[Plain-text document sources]
[Start of section]
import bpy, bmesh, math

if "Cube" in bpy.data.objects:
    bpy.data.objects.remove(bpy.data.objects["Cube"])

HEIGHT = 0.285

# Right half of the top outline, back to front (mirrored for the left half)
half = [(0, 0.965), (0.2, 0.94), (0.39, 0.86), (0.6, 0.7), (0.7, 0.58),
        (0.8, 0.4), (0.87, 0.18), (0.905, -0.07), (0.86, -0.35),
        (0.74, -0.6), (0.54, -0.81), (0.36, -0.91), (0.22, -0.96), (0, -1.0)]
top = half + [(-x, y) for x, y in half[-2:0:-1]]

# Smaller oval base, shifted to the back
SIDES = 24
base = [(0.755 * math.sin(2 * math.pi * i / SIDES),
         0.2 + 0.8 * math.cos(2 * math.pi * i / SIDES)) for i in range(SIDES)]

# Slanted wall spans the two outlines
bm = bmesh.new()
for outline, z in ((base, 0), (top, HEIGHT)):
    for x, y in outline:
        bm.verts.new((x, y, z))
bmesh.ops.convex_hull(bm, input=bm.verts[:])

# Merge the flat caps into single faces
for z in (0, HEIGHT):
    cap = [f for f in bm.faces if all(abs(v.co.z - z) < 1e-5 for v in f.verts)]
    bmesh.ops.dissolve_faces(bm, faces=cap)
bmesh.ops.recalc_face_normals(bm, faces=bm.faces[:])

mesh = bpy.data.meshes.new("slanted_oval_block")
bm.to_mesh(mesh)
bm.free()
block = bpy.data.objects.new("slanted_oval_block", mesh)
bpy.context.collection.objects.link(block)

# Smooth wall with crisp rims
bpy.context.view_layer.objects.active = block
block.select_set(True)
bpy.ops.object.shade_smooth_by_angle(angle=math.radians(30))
[End of section]
*WORK TO BE COMPLETED:* Give back all of the entries above, unchanged in every word.

*WRITTEN ANSWER:*
import bpy, bmesh, math

if "Cube" in bpy.data.objects:
    bpy.data.objects.remove(bpy.data.objects["Cube"])

HEIGHT = 0.285

# Right half of the top outline, back to front (mirrored for the left half)
half = [(0, 0.965), (0.2, 0.94), (0.39, 0.86), (0.6, 0.7), (0.7, 0.58),
        (0.8, 0.4), (0.87, 0.18), (0.905, -0.07), (0.86, -0.35),
        (0.74, -0.6), (0.54, -0.81), (0.36, -0.91), (0.22, -0.96), (0, -1.0)]
top = half + [(-x, y) for x, y in half[-2:0:-1]]

# Smaller oval base, shifted to the back
SIDES = 24
base = [(0.755 * math.sin(2 * math.pi * i / SIDES),
         0.2 + 0.8 * math.cos(2 * math.pi * i / SIDES)) for i in range(SIDES)]

# Slanted wall spans the two outlines
bm = bmesh.new()
for outline, z in ((base, 0), (top, HEIGHT)):
    for x, y in outline:
        bm.verts.new((x, y, z))
bmesh.ops.convex_hull(bm, input=bm.verts[:])

# Merge the flat caps into single faces
for z in (0, HEIGHT):
    cap = [f for f in bm.faces if all(abs(v.co.z - z) < 1e-5 for v in f.verts)]
    bmesh.ops.dissolve_faces(bm, faces=cap)
bmesh.ops.recalc_face_normals(bm, faces=bm.faces[:])

mesh = bpy.data.meshes.new("slanted_oval_block")
bm.to_mesh(mesh)
bm.free()
block = bpy.data.objects.new("slanted_oval_block", mesh)
bpy.context.collection.objects.link(block)

# Smooth wall with crisp rims
bpy.context.view_layer.objects.active = block
block.select_set(True)
bpy.ops.object.shade_smooth_by_angle(angle=math.radians(30))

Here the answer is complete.